RECORD EXCERPTS section start

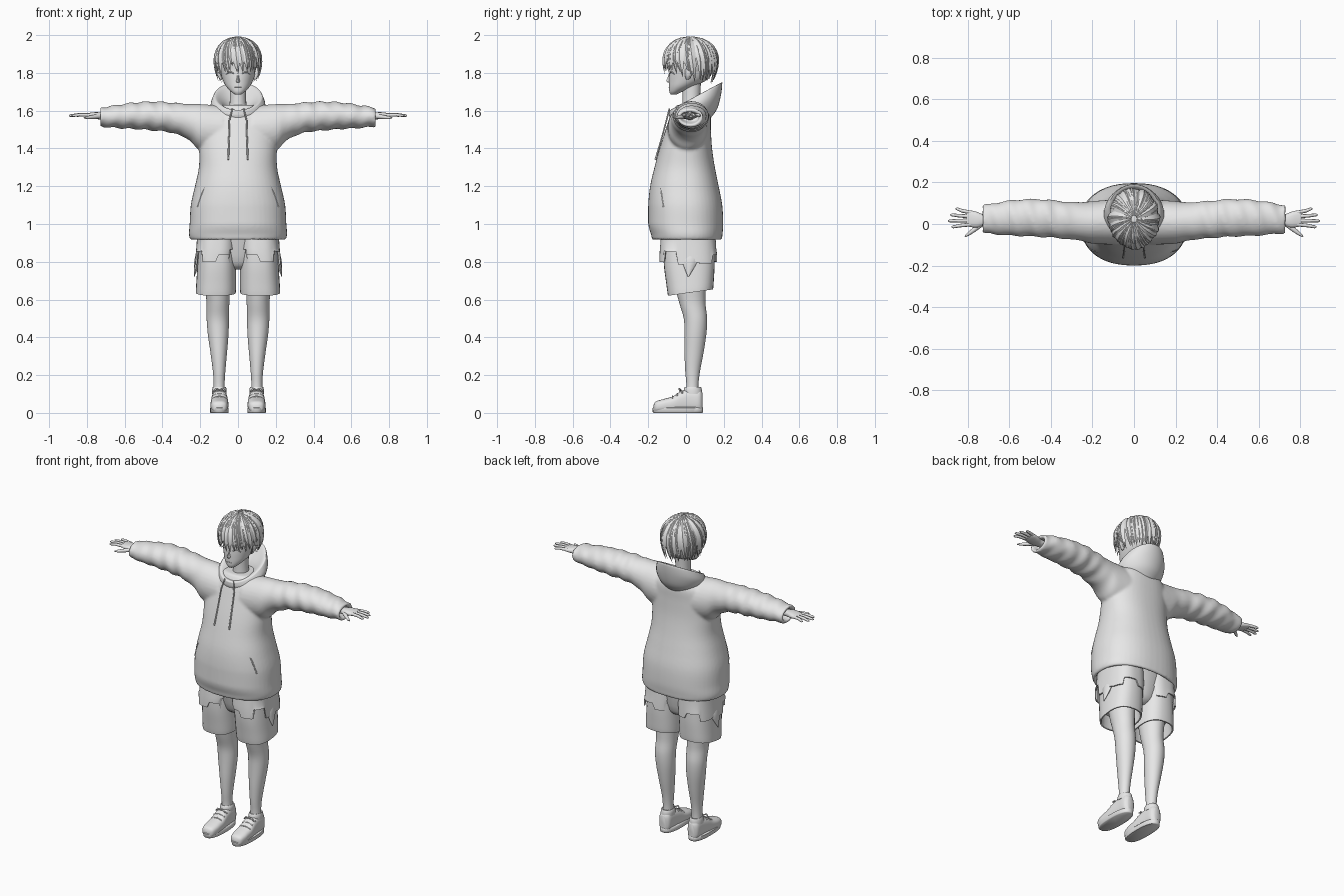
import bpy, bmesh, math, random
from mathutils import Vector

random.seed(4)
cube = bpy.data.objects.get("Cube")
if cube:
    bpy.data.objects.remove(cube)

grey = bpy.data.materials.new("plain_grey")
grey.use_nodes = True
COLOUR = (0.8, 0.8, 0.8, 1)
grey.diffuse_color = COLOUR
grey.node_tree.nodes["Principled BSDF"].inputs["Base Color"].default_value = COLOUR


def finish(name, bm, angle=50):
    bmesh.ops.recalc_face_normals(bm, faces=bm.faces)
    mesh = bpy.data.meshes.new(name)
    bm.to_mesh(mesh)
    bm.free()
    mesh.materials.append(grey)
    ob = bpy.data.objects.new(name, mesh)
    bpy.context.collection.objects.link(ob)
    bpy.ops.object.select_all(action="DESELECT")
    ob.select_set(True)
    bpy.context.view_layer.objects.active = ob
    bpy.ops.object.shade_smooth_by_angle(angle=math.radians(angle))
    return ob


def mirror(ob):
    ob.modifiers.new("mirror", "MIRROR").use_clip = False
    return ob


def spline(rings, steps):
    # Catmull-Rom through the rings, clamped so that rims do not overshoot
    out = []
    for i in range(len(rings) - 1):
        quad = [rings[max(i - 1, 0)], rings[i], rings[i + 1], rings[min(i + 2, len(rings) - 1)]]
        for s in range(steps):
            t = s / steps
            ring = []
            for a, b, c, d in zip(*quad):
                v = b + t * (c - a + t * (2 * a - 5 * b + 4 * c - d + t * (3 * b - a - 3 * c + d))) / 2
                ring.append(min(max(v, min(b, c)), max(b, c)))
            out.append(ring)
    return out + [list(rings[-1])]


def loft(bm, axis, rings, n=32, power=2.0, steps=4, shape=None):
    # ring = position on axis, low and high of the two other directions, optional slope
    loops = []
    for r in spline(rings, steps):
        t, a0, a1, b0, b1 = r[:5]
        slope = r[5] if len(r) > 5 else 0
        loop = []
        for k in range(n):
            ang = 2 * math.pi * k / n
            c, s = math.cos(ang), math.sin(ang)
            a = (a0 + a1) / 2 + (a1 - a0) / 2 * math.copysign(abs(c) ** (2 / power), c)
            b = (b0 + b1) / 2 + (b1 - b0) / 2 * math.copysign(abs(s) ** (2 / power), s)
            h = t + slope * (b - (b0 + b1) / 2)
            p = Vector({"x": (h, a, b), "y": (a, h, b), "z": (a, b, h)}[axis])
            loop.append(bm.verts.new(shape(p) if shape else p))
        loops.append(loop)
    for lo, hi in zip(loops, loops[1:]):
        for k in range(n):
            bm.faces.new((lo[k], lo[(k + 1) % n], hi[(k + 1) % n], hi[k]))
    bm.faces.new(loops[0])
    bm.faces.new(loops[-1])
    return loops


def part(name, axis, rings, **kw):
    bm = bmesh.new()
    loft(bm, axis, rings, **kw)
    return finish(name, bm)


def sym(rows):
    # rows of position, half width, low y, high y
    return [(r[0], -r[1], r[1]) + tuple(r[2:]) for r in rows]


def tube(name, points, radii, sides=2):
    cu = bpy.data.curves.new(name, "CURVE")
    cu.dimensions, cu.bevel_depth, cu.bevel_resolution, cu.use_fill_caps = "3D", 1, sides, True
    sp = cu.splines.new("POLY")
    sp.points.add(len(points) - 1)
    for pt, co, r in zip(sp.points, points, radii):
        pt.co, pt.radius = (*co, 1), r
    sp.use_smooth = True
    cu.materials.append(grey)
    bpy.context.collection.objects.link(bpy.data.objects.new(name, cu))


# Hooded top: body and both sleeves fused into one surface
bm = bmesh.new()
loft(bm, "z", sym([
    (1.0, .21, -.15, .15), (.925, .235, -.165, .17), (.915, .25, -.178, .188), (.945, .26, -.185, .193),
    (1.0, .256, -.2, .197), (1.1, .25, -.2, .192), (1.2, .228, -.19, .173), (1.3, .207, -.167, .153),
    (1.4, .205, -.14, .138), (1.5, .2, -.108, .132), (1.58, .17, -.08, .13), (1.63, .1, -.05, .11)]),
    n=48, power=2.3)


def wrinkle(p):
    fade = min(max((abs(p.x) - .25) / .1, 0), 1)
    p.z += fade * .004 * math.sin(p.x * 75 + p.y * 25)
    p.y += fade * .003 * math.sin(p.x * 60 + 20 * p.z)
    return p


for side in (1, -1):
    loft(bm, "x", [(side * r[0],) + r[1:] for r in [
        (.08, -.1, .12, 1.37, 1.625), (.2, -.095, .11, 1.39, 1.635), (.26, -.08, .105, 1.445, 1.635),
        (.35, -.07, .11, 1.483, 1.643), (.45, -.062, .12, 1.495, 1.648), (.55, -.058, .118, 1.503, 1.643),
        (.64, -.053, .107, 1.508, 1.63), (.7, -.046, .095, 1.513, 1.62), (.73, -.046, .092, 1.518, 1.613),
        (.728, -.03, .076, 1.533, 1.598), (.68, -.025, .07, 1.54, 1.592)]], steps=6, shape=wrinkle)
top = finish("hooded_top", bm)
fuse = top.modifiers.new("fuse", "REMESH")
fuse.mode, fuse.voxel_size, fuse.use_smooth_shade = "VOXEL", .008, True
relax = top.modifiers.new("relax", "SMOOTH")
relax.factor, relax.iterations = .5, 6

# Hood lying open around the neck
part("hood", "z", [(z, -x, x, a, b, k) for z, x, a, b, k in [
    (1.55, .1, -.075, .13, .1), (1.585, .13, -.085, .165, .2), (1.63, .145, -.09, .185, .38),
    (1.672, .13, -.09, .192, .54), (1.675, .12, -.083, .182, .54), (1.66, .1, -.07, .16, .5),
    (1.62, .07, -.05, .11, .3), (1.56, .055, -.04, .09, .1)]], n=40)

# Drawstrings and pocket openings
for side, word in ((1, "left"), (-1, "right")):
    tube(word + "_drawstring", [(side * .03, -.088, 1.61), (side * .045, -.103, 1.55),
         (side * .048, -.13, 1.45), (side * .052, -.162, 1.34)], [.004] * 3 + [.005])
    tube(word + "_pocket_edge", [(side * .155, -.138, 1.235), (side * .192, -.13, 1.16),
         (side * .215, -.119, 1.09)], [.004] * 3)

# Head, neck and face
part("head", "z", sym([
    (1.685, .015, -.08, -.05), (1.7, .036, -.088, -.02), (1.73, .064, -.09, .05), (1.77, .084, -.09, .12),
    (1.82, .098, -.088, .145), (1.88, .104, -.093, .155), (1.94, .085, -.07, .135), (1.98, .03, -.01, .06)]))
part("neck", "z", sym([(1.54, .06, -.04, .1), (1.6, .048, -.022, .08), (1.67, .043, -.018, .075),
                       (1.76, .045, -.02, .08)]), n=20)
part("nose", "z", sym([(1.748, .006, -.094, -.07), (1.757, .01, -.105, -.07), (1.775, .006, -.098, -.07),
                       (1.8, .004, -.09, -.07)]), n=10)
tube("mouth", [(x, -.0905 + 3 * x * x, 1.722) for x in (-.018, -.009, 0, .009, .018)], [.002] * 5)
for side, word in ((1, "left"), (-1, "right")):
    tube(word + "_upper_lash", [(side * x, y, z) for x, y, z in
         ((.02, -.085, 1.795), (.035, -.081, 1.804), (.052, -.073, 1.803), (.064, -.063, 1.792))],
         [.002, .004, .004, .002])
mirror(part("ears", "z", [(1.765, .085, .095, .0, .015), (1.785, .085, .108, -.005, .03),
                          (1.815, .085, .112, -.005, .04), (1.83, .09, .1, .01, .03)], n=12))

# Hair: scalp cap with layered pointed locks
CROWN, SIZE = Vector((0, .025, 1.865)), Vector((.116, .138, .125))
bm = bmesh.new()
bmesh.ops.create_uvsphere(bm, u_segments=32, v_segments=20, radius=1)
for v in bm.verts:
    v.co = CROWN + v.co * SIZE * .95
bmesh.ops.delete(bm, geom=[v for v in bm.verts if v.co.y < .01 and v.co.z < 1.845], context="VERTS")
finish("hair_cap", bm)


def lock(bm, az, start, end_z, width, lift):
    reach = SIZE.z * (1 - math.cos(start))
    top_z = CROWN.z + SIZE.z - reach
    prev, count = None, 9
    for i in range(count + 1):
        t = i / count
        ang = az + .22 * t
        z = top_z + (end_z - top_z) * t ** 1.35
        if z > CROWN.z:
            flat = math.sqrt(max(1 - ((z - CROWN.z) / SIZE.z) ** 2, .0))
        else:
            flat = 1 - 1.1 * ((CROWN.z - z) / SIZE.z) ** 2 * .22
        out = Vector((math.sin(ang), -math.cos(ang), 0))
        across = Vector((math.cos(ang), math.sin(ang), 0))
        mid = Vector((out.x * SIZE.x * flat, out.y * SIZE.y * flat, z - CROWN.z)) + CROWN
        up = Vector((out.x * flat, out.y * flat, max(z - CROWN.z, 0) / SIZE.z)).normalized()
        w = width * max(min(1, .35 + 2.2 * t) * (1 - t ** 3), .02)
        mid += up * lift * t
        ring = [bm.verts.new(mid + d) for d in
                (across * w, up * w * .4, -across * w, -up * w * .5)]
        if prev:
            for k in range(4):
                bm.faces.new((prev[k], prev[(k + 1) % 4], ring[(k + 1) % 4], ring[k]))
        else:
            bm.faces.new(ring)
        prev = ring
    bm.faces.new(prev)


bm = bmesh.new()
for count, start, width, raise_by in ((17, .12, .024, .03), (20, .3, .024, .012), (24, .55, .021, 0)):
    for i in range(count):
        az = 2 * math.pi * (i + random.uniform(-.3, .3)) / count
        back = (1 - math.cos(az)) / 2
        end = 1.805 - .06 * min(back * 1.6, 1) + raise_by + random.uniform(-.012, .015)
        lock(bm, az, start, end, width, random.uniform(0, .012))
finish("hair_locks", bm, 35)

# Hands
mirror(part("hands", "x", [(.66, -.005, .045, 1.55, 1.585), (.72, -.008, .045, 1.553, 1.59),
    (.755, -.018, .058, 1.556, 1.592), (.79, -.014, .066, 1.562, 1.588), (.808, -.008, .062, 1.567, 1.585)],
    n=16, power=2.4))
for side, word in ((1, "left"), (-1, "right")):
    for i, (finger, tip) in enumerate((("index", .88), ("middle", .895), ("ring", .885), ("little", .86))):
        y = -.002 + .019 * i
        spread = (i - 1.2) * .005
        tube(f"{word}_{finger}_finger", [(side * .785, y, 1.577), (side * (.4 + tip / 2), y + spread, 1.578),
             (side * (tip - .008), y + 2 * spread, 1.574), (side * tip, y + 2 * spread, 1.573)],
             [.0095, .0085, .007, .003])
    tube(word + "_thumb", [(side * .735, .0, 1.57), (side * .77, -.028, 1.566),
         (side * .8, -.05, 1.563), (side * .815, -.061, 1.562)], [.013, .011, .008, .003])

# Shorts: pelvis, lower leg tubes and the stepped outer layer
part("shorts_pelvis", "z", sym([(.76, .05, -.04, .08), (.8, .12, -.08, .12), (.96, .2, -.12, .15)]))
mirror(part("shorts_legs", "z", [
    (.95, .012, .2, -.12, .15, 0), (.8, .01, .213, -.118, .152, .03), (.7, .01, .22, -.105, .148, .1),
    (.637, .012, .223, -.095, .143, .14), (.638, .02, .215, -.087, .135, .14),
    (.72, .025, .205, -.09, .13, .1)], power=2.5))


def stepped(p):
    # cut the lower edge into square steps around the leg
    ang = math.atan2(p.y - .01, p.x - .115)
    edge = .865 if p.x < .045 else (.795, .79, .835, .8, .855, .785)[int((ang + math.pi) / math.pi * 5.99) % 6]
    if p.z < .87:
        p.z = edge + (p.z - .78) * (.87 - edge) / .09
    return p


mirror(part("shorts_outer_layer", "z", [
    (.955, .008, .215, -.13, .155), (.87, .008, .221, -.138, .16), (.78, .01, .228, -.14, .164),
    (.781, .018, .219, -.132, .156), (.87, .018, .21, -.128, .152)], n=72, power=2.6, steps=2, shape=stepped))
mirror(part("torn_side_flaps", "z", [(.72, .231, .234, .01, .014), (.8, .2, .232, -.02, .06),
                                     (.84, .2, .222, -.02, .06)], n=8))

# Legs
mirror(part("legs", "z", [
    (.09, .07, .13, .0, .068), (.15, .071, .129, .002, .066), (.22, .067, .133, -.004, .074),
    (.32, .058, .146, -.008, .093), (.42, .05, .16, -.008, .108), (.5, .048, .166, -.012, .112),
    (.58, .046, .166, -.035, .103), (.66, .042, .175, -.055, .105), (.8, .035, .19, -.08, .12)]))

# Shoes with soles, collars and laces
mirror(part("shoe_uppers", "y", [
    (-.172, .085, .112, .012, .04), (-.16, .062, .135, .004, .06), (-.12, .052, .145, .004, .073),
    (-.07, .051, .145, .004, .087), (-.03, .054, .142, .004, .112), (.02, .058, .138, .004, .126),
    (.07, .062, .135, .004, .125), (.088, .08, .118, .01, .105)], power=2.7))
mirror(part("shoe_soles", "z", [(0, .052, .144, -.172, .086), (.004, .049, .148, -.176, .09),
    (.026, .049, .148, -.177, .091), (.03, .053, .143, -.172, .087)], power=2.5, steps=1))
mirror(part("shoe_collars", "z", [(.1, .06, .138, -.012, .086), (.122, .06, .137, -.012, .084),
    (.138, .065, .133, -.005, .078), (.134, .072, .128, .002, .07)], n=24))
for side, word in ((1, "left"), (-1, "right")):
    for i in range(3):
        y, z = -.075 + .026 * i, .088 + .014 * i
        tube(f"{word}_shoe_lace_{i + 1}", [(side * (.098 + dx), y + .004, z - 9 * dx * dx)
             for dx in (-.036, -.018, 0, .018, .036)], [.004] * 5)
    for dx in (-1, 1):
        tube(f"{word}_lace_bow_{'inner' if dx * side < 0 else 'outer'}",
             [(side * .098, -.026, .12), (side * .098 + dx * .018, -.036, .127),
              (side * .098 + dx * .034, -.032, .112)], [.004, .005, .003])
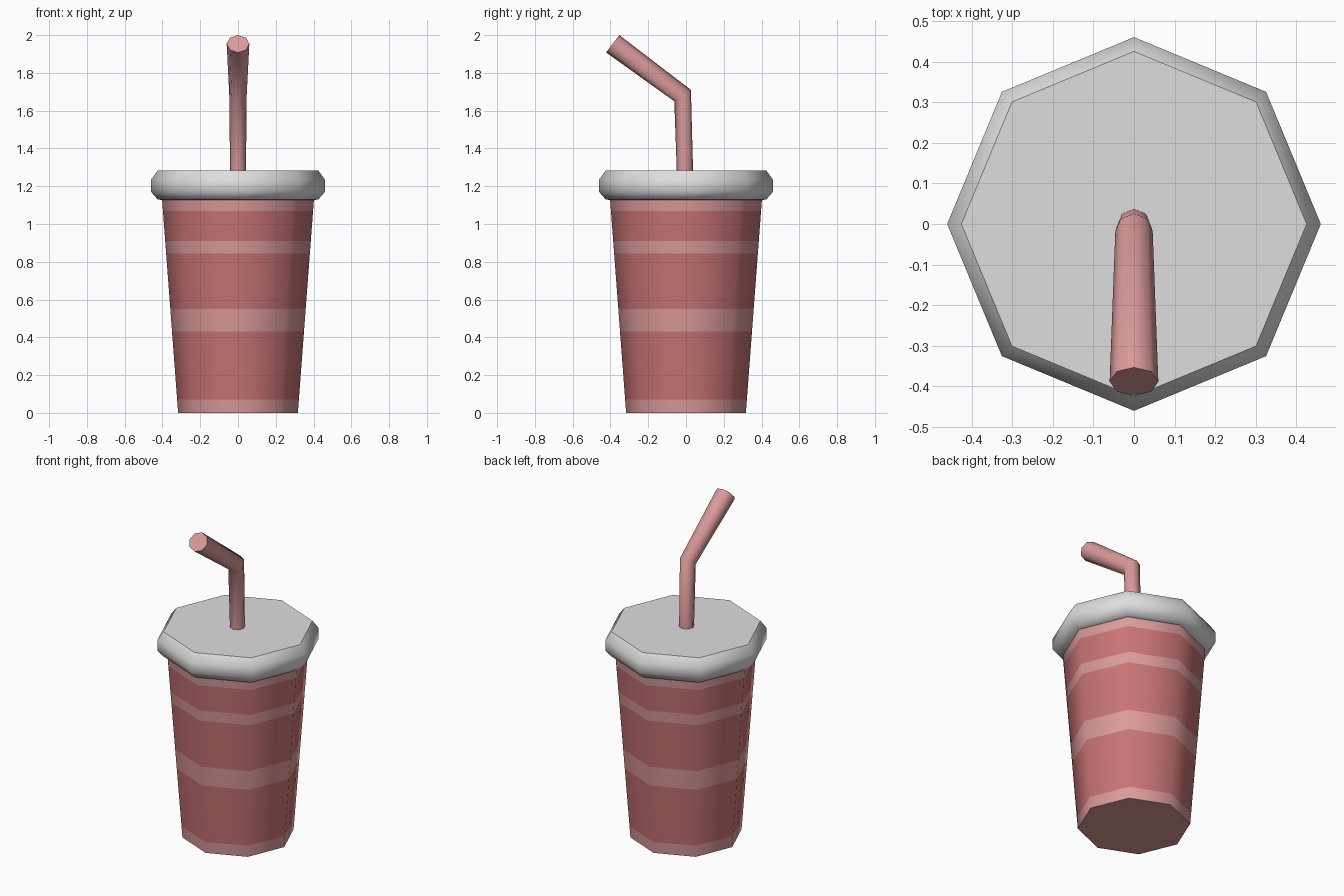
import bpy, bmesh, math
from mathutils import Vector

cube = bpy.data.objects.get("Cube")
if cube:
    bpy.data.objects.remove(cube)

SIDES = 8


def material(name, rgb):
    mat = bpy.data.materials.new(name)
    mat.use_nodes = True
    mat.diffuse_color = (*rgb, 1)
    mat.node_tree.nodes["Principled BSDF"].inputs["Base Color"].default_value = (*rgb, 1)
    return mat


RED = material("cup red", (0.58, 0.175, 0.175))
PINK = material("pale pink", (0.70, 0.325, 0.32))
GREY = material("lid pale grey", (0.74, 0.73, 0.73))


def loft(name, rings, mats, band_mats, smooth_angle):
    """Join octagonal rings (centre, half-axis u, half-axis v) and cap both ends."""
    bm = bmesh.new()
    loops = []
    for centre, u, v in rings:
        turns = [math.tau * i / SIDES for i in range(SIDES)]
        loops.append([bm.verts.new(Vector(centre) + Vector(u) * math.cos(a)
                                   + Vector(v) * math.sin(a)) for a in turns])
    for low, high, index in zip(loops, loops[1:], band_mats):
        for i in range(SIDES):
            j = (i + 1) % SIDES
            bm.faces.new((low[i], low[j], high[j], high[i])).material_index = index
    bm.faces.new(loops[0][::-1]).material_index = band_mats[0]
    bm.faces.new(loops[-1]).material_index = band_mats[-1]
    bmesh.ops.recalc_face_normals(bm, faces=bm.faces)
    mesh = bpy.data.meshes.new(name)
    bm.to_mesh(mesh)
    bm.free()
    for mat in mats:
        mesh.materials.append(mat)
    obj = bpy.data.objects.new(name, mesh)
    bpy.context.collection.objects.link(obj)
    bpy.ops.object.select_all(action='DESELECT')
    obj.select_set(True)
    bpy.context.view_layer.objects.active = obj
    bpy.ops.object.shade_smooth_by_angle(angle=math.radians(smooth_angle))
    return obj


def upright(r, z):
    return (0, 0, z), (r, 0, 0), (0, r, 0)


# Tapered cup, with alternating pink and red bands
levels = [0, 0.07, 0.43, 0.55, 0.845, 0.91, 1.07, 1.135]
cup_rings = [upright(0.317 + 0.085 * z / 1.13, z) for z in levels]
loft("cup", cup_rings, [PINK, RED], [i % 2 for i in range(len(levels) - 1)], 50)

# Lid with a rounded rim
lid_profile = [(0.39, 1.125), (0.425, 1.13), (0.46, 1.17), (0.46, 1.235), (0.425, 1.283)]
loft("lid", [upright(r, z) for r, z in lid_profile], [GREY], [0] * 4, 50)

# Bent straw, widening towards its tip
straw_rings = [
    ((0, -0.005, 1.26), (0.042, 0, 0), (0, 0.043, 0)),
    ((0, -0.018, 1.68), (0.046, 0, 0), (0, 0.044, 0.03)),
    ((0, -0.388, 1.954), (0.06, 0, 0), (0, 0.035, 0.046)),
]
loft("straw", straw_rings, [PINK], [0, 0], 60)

RECORD EXCERPTS section end

= YOUR GOAL =
For the string "loft", give the number of lines in the records that contain it and nothing besides.

= SOLUTION BELOW =
8